## Task objective
Of the lines below, write out exactly those from the line with "mesh.from_pydata(verts, [], faces)" through the line with "faces = [(r", both included, and skip the rest.

## Provided entries
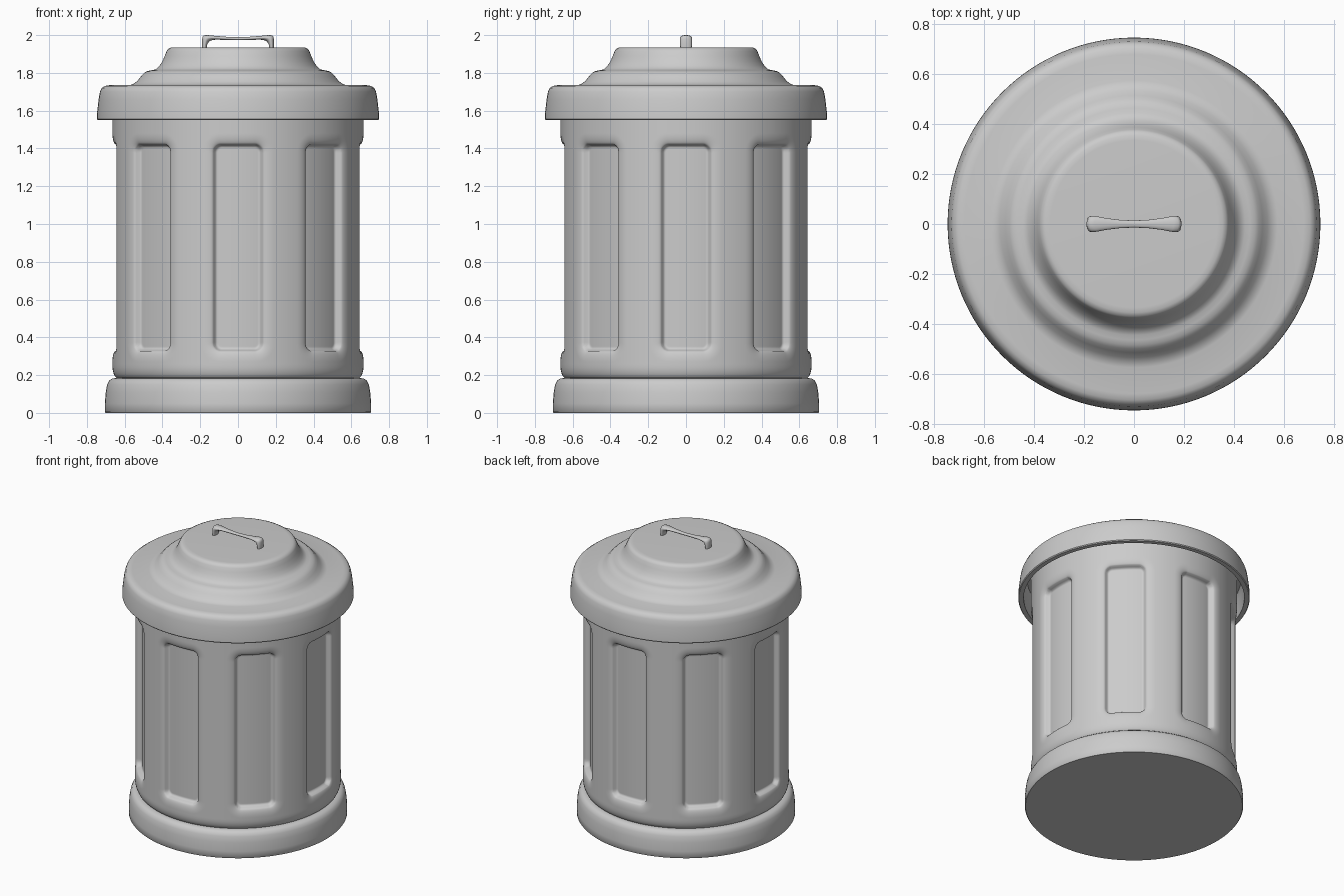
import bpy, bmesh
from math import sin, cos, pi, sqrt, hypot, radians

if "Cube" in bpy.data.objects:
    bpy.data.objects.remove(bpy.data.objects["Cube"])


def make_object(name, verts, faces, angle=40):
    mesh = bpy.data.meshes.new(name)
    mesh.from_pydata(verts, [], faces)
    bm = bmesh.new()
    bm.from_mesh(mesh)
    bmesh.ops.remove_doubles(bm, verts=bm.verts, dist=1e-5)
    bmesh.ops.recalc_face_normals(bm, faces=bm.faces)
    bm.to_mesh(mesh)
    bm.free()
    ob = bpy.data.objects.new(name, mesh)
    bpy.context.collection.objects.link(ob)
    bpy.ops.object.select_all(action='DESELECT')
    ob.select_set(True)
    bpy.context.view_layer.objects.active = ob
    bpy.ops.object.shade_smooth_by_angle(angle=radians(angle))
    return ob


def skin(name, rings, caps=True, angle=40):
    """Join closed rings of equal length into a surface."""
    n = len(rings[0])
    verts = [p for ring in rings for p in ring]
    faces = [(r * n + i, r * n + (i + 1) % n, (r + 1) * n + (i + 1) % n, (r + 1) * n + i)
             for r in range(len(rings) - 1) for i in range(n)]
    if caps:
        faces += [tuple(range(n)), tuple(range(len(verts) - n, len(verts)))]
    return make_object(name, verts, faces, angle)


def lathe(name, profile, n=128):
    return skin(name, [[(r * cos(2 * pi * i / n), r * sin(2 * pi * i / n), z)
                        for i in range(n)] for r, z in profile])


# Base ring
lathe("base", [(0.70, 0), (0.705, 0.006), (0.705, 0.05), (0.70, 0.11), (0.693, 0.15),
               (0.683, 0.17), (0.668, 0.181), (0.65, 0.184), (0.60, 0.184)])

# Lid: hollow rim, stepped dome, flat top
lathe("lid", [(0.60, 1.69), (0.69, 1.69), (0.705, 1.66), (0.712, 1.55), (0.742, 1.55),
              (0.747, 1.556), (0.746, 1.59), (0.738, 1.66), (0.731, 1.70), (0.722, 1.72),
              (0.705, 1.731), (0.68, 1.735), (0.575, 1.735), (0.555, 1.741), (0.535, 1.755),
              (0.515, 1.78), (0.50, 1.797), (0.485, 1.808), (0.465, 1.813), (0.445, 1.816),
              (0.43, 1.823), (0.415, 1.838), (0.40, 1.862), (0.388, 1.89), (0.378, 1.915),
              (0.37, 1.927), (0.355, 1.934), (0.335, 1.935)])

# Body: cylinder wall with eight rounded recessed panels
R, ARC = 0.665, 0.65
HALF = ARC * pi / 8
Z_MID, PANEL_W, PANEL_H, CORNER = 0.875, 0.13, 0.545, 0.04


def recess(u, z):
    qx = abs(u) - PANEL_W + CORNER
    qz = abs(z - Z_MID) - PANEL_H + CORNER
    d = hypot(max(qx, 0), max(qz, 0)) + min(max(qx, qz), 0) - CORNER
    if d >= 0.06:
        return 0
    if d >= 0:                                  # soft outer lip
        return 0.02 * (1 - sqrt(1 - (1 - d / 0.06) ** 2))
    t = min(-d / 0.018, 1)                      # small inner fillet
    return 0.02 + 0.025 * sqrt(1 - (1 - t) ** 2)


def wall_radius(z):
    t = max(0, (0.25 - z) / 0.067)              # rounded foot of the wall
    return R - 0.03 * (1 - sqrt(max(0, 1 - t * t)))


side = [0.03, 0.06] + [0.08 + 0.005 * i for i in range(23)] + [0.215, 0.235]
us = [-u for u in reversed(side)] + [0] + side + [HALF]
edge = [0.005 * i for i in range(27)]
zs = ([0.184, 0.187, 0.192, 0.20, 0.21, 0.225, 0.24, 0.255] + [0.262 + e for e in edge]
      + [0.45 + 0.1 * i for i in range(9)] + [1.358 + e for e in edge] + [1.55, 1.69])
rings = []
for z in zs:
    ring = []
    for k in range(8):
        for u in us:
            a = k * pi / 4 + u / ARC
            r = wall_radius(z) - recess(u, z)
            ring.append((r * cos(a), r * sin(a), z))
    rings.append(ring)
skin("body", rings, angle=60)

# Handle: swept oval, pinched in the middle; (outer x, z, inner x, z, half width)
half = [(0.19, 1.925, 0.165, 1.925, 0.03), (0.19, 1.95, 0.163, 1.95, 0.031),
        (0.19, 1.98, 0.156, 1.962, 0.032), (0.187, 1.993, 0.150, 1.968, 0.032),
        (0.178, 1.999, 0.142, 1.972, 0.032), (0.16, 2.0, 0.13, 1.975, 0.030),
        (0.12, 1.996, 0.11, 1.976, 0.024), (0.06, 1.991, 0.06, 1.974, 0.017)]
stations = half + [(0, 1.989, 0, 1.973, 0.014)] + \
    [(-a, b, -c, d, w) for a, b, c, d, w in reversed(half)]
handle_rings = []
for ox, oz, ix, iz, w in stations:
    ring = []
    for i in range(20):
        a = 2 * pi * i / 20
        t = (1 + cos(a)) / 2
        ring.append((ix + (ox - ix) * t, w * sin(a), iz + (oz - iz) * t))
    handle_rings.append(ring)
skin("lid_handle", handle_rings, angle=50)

---

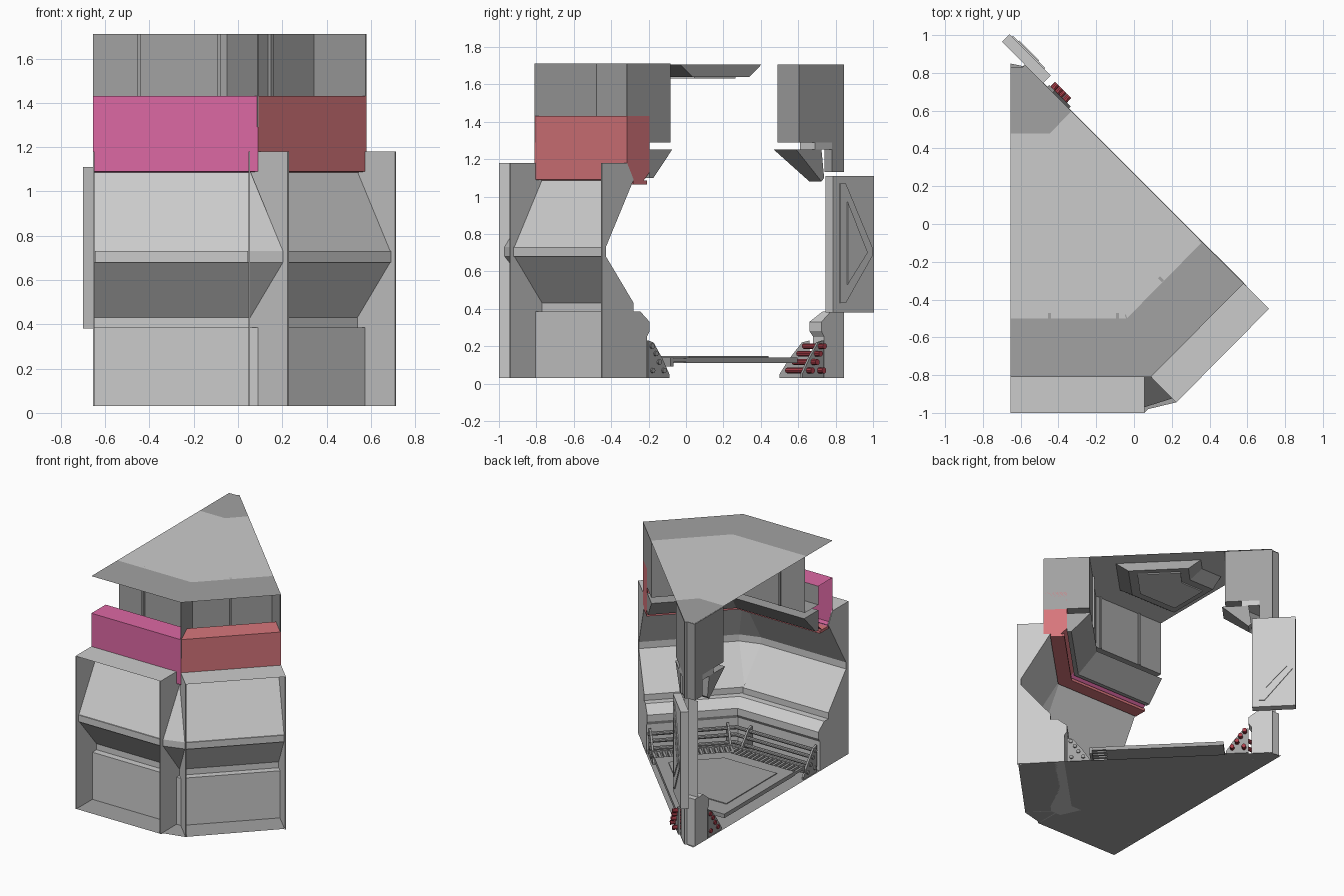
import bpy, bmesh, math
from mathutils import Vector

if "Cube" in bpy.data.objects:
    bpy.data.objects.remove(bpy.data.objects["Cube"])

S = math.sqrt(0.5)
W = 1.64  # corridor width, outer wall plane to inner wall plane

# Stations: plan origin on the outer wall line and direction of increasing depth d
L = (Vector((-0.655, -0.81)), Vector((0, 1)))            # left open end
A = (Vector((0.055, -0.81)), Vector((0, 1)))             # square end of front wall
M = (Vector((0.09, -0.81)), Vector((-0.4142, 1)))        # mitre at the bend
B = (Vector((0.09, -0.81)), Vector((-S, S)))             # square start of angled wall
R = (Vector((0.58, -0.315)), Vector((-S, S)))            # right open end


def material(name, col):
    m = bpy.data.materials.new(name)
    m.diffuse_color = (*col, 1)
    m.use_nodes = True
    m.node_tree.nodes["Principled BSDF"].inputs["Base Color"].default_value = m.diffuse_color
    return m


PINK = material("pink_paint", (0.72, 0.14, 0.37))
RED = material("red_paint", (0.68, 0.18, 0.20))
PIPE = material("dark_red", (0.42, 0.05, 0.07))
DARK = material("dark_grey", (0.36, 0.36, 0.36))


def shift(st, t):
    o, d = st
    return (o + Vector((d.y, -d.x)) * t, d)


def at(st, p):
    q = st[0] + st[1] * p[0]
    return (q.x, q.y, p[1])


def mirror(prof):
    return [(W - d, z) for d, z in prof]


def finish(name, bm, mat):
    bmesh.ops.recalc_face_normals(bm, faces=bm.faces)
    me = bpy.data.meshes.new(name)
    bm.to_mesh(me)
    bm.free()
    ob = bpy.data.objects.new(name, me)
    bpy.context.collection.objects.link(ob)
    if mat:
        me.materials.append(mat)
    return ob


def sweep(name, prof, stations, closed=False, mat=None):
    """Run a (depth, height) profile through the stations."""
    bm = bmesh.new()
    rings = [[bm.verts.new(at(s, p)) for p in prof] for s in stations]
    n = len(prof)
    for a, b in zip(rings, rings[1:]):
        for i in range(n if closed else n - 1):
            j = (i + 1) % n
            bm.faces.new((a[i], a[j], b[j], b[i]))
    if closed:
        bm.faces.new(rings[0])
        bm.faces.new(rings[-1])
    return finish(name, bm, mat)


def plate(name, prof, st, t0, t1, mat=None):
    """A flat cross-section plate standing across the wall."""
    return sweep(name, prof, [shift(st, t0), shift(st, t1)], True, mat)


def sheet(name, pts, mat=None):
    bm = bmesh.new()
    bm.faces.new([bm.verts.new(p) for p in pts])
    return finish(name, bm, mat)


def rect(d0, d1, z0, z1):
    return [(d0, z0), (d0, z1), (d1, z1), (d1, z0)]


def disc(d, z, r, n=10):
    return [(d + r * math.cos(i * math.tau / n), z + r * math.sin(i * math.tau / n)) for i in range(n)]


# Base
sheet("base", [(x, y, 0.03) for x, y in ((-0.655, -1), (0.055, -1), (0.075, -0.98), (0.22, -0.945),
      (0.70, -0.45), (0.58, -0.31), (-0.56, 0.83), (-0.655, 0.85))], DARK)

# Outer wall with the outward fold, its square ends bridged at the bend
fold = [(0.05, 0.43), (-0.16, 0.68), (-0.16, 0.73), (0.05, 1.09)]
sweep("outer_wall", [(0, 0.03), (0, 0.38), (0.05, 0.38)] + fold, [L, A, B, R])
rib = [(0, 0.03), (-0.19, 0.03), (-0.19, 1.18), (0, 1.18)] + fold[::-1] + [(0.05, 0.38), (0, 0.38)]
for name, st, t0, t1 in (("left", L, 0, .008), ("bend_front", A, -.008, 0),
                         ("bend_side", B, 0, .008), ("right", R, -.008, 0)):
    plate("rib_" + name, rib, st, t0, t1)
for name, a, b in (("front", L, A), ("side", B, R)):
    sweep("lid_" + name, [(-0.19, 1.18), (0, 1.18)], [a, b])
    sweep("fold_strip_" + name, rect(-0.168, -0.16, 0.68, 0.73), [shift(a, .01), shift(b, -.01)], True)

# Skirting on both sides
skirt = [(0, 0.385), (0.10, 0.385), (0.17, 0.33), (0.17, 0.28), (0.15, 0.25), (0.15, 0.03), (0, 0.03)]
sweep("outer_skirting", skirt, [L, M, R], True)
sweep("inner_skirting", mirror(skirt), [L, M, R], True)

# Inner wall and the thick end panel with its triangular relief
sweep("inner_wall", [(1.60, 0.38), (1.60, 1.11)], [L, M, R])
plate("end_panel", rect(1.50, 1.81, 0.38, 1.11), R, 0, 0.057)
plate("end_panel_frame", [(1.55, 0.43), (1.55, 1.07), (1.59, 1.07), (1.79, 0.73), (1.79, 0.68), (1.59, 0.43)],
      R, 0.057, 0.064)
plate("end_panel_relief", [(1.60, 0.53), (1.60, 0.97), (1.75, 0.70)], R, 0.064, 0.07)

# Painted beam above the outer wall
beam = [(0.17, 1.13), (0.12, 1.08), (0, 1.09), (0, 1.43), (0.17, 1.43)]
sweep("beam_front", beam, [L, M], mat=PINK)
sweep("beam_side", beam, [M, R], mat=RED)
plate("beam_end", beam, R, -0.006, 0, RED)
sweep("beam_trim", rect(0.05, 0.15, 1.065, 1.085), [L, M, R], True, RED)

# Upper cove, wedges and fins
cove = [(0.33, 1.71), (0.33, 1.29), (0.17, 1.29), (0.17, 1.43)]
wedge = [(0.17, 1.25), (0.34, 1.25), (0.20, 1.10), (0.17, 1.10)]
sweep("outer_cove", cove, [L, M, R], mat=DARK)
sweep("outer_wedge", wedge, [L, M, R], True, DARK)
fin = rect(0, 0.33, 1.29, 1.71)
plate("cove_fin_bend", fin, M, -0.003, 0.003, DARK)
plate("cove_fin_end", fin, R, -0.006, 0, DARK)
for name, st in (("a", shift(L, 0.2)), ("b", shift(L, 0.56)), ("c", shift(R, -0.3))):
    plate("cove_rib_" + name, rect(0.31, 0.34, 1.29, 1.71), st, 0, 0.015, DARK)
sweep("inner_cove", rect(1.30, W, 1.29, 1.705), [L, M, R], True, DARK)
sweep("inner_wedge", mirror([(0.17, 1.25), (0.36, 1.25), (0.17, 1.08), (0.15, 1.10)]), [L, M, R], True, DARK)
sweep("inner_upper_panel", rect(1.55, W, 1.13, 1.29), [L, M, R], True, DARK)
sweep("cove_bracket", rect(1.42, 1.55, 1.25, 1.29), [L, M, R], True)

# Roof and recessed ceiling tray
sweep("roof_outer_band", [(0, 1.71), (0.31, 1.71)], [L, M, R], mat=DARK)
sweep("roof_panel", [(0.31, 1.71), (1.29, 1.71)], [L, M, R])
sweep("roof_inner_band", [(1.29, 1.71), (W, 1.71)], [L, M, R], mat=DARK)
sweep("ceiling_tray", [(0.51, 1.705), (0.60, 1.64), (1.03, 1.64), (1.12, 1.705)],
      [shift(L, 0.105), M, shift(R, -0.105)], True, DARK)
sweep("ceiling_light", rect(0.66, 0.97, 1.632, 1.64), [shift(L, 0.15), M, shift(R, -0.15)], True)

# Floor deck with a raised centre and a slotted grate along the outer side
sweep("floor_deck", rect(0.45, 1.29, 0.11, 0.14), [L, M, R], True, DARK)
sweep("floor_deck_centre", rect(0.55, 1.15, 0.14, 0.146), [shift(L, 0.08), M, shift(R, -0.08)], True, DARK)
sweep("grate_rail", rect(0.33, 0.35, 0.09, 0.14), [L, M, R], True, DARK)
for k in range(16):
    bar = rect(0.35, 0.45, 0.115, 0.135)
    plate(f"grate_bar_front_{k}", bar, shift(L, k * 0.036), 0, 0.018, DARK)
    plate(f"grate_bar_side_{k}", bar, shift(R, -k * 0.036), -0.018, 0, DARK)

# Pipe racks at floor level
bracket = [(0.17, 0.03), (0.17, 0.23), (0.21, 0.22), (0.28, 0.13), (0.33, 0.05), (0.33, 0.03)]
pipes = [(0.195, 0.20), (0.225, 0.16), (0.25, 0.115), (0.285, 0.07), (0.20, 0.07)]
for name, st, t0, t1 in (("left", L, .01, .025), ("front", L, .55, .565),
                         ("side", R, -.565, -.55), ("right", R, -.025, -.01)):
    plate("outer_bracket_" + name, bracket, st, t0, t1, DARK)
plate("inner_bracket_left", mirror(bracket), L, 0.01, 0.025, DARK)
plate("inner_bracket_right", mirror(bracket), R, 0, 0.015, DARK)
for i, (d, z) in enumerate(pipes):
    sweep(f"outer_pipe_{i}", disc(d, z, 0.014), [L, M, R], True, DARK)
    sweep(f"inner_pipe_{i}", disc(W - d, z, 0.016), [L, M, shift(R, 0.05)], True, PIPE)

## Exercise output
    mesh.from_pydata(verts, [], faces)
    bm = bmesh.new()
    bm.from_mesh(mesh)
    bmesh.ops.remove_doubles(bm, verts=bm.verts, dist=1e-5)
    bmesh.ops.recalc_face_normals(bm, faces=bm.faces)
    bm.to_mesh(mesh)
    bm.free()
    ob = bpy.data.objects.new(name, mesh)
    bpy.context.collection.objects.link(ob)
    bpy.ops.object.select_all(action='DESELECT')
    ob.select_set(True)
    bpy.context.view_layer.objects.active = ob
    bpy.ops.object.shade_smooth_by_angle(angle=radians(angle))
    return ob


def skin(name, rings, caps=True, angle=40):
    """Join closed rings of equal length into a surface."""
    n = len(rings[0])
    verts = [p for ring in rings for p in ring]
    faces = [(r * n + i, r * n + (i + 1) % n, (r + 1) * n + (i + 1) % n, (r + 1) * n + i)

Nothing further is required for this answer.